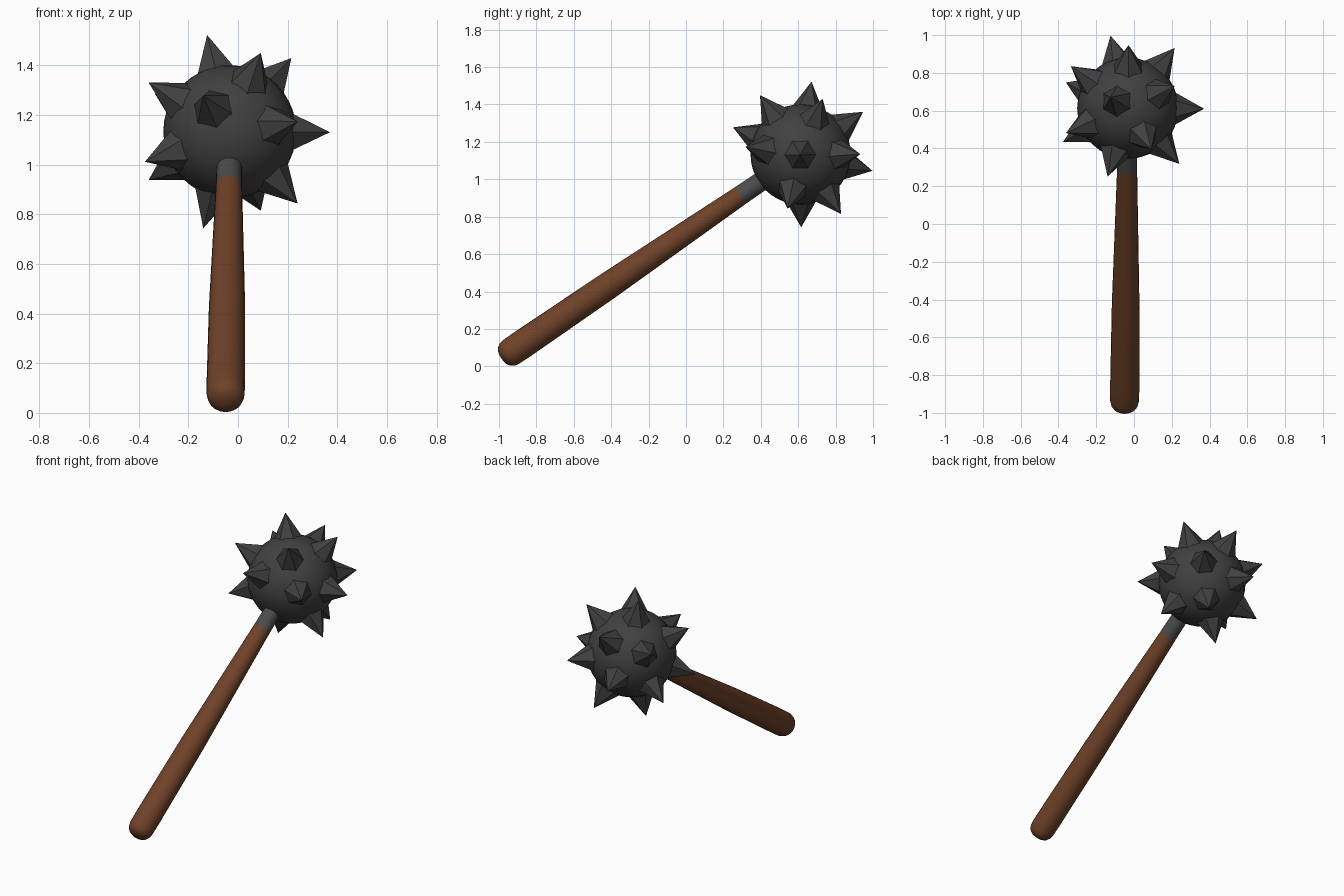
import bpy, bmesh, math
from mathutils import Vector

if "Cube" in bpy.data.objects:
    bpy.data.objects.remove(bpy.data.objects["Cube"])

CENTRE = Vector((-0.033, 0.613, 1.133))       # middle of the ball
AXIS = Vector((0.009, 0.826, 0.5635)).normalized()   # handle towards ball
SIDE = Vector((1, 0, 0))
SIDE = (SIDE - AXIS * SIDE.dot(AXIS)).normalized()
UP = SIDE.cross(AXIS)
UP = UP if UP.z > 0 else -UP


def material(name, rgb):
    m = bpy.data.materials.new(name)
    m.diffuse_color = (*rgb, 1)
    m.use_nodes = True
    m.node_tree.nodes["Principled BSDF"].inputs["Base Color"].default_value = m.diffuse_color
    return m


def finish(name, bm, mat, smooth=True):
    bmesh.ops.recalc_face_normals(bm, faces=bm.faces)
    me = bpy.data.meshes.new(name)
    bm.to_mesh(me)
    bm.free()
    ob = bpy.data.objects.new(name, me)
    bpy.context.collection.objects.link(ob)
    me.materials.append(mat)
    if smooth:
        bpy.ops.object.select_all(action='DESELECT')
        ob.select_set(True)
        bpy.context.view_layer.objects.active = ob
        bpy.ops.object.shade_smooth_by_angle(angle=math.radians(40))
    return ob


def lathe(name, profile, mat, sides=20):
    """Closed solid turned round the handle axis; profile = (radius, distance from ball centre)."""
    bm = bmesh.new()
    rings = []
    for r, d in profile:
        c = CENTRE + AXIS * d
        rings.append([bm.verts.new(c + r * (SIDE * math.cos(a) + UP * math.sin(a)))
                      for a in (2 * math.pi * i / sides for i in range(sides))])
    for lo, hi in zip(rings, rings[1:]):
        for i in range(sides):
            j = (i + 1) % sides
            bm.faces.new((lo[i], lo[j], hi[j], hi[i]))
    bm.faces.new(rings[0])
    bm.faces.new(rings[-1])
    return finish(name, bm, mat)


wood = material("wood", (0.16, 0.054, 0.022))
iron = material("iron", (0.052, 0.052, 0.052))
steel = material("steel", (0.072, 0.072, 0.075))

# Wooden handle with a rounded butt, and the metal collar above it
lathe("handle", [(0.018, -1.936), (0.042, -1.930), (0.060, -1.917), (0.071, -1.900),
                 (0.0765, -1.875), (0.0775, -1.80), (0.073, -1.25), (0.053, -0.389)], wood)
lathe("collar", [(0.053, -0.389), (0.051, -0.2)], steel)

# Ball
bm = bmesh.new()
bmesh.ops.create_uvsphere(bm, u_segments=32, v_segments=20, radius=0.268)
bmesh.ops.translate(bm, verts=bm.verts, vec=CENTRE)
finish("ball", bm, iron)

# Six-sided spikes: one at the tip and three rings of five round the handle axis
directions = [AXIS]
for height, phase in ((0.66, 36), (0.0, 0), (-0.54, 36)):
    ring = math.sqrt(1 - height * height)
    for k in range(5):
        a = math.radians(phase + 72 * k)
        directions.append(AXIS * height + ring * (SIDE * math.cos(a) + UP * math.sin(a)))

BASE, TIP = 0.235, 0.404
for n, d in enumerate(directions, 1):
    bm = bmesh.new()
    bmesh.ops.create_cone(bm, cap_ends=True, segments=6, radius1=0.094, radius2=0,
                          depth=TIP - BASE)
    bmesh.ops.remove_doubles(bm, verts=bm.verts, dist=1e-5)
    bmesh.ops.rotate(bm, verts=bm.verts, cent=(0, 0, 0),
                     matrix=Vector((0, 0, 1)).rotation_difference(d).to_matrix())
    bmesh.ops.translate(bm, verts=bm.verts, vec=CENTRE + d * (BASE + TIP) / 2)
    finish(f"spike_{n:02d}", bm, iron, smooth=False)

▸ **Problem description**:
The required result is the entries above, printed exactly from the first line through the line with "rings.append([bm.verts.new(c + r", pictures excluded.

▸ **Output**:
import bpy, bmesh, math
from mathutils import Vector

if "Cube" in bpy.data.objects:
    bpy.data.objects.remove(bpy.data.objects["Cube"])

CENTRE = Vector((-0.033, 0.613, 1.133))       # middle of the ball
AXIS = Vector((0.009, 0.826, 0.5635)).normalized()   # handle towards ball
SIDE = Vector((1, 0, 0))
SIDE = (SIDE - AXIS * SIDE.dot(AXIS)).normalized()
UP = SIDE.cross(AXIS)
UP = UP if UP.z > 0 else -UP


def material(name, rgb):
    m = bpy.data.materials.new(name)
    m.diffuse_color = (*rgb, 1)
    m.use_nodes = True
    m.node_tree.nodes["Principled BSDF"].inputs["Base Color"].default_value = m.diffuse_color
    return m


def finish(name, bm, mat, smooth=True):
    bmesh.ops.recalc_face_normals(bm, faces=bm.faces)
    me = bpy.data.meshes.new(name)
    bm.to_mesh(me)
    bm.free()
    ob = bpy.data.objects.new(name, me)
    bpy.context.collection.objects.link(ob)
    me.materials.append(mat)
    if smooth:
        bpy.ops.object.select_all(action='DESELECT')
        ob.select_set(True)
        bpy.context.view_layer.objects.active = ob
        bpy.ops.object.shade_smooth_by_angle(angle=math.radians(40))
    return ob


def lathe(name, profile, mat, sides=20):
    """Closed solid turned round the handle axis; profile = (radius, distance from ball centre)."""
    bm = bmesh.new()
    rings = []
    for r, d in profile:
        c = CENTRE + AXIS * d
        rings.append([bm.verts.new(c + r * (SIDE * math.cos(a) + UP * math.sin(a)))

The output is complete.